KUALA LUMPUR: DEPUTY Royal Malaysian Air Force chief Lt-Gen Datuk Roslan Saad recently tested the nation's next-generation transport aircraft in France.
Following the test flight, which took place in
, the country's
second highest ranking military pilot gave the thumbs up to the Airbus Military
A400M airlifter, which was recently given the codename Atlas. Toulouse
"It is an enormous pleasure to fly the aircraft that is going to be at the heart of the RMAF's transport capabilities in the future.
"It is a real 'pilot's aircraft' and I look forward to seeing it enter service so that we can apply its capabilities on a wide variety of missions," said Roslan.
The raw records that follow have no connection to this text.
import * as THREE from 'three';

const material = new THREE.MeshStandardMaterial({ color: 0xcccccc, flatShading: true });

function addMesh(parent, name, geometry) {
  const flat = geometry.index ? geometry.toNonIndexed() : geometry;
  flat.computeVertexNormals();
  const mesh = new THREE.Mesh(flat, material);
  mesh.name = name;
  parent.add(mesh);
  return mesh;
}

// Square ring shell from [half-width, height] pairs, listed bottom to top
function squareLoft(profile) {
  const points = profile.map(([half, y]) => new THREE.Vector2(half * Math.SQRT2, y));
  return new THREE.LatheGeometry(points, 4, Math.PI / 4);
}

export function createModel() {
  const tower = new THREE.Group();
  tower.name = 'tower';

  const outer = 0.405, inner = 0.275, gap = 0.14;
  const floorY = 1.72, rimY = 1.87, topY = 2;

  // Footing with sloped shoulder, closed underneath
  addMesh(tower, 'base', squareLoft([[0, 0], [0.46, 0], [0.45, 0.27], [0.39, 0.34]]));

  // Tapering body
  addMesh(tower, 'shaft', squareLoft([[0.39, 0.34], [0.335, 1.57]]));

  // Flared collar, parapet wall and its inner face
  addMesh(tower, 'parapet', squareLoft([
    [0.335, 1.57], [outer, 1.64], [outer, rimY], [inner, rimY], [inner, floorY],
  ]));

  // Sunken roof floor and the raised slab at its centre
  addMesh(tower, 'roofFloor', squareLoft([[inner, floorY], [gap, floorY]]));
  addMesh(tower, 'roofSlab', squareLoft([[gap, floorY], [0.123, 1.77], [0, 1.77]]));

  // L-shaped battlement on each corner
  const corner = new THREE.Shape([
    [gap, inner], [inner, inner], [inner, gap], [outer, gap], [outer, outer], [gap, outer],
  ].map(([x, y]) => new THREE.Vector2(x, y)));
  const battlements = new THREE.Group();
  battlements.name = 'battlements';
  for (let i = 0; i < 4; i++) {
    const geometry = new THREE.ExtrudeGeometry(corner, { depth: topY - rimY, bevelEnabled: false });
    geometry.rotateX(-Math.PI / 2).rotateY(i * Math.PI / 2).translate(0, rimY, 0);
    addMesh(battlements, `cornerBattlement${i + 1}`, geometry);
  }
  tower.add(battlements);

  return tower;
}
The government is expected to take delivery of the first aircraft in January 2015.
The agreement to buy the A400Ms was first highlighted by the New Straits Times in December 2005. A few days later, a memorandum of understanding for the procurement of four aircraft for the RMAF was signed between the government and Airbus Military.
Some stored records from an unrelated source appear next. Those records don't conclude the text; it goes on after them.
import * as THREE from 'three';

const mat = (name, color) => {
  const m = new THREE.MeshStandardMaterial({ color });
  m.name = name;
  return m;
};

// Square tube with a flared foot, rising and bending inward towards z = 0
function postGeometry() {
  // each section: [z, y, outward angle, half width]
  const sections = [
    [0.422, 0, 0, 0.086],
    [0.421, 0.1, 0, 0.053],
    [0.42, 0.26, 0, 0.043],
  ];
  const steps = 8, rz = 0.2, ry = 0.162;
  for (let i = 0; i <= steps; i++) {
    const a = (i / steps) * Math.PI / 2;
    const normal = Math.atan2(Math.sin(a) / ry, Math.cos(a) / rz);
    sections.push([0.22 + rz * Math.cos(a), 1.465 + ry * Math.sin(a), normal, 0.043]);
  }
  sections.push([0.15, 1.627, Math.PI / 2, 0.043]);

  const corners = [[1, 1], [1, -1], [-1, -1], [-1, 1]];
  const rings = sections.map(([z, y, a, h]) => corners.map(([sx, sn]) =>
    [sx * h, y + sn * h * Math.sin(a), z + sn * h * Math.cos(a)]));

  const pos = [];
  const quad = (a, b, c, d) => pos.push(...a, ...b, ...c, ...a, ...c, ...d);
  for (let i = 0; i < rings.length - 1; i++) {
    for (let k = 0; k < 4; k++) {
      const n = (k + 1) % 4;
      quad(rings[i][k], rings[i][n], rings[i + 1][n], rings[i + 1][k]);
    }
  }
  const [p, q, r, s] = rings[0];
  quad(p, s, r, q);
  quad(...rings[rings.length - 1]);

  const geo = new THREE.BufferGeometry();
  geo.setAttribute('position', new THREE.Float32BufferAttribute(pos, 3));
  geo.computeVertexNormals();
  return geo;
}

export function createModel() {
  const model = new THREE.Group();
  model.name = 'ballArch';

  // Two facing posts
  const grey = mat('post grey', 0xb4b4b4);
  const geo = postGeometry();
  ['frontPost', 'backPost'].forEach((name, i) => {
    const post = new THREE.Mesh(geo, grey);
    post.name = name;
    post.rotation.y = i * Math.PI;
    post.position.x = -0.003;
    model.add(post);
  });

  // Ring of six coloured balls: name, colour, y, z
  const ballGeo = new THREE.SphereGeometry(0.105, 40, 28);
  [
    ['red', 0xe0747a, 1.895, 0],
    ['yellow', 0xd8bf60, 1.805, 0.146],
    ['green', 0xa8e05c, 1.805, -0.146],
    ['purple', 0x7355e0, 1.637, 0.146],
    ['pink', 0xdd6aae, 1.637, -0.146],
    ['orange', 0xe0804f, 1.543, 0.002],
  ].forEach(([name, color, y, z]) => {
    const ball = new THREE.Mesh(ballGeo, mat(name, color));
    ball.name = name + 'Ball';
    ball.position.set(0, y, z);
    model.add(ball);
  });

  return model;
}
The negotiations also centred on making the Malaysian aerospace industry a partner in the A400M programme.
Along with the deal for the aircraft, Airbus Military also signed a RM907 million agreement in designing and manufacturing composite A400M airframe parts with Composites Technologies Research Sdn Bhd.
Larger than the C-130 Hercules transport plane, which is currently used by the RMAF, the A400M was purchased to boost the RMAF's capabilities to transport cargo and troops. It has a length of 43.8m with a wingspan of 42.4m and a height of 14.6m.
It is a multi-role military tactical airlifter built to compete with other aircraft companies in replacing the ageing fleets of Hercules and C-160 Transall planes in air forces around the world.
With a payload of 37 tonnes, the A400M can carry twice the load of the Hercules. It is capable of conducting strategic operations, tactical missions and delivering fuel.
The aircraft has a high-flotation landing gear which allows take-offs and landings on short, unpaved airfields. This is crucial in battlefield conditions where the aircraft can land on semi-prepared airstrips with less than 1km of runway.
A total of 174 aircraft had been ordered by
Germany, Luxembourg, Malaysia,
Spain, Turkey and the . United Kingdom
The aircraft programme, however, had been plagued by problems that caused customers to receive their planes late. The RMAF was supposed to take delivery of its first plane next year.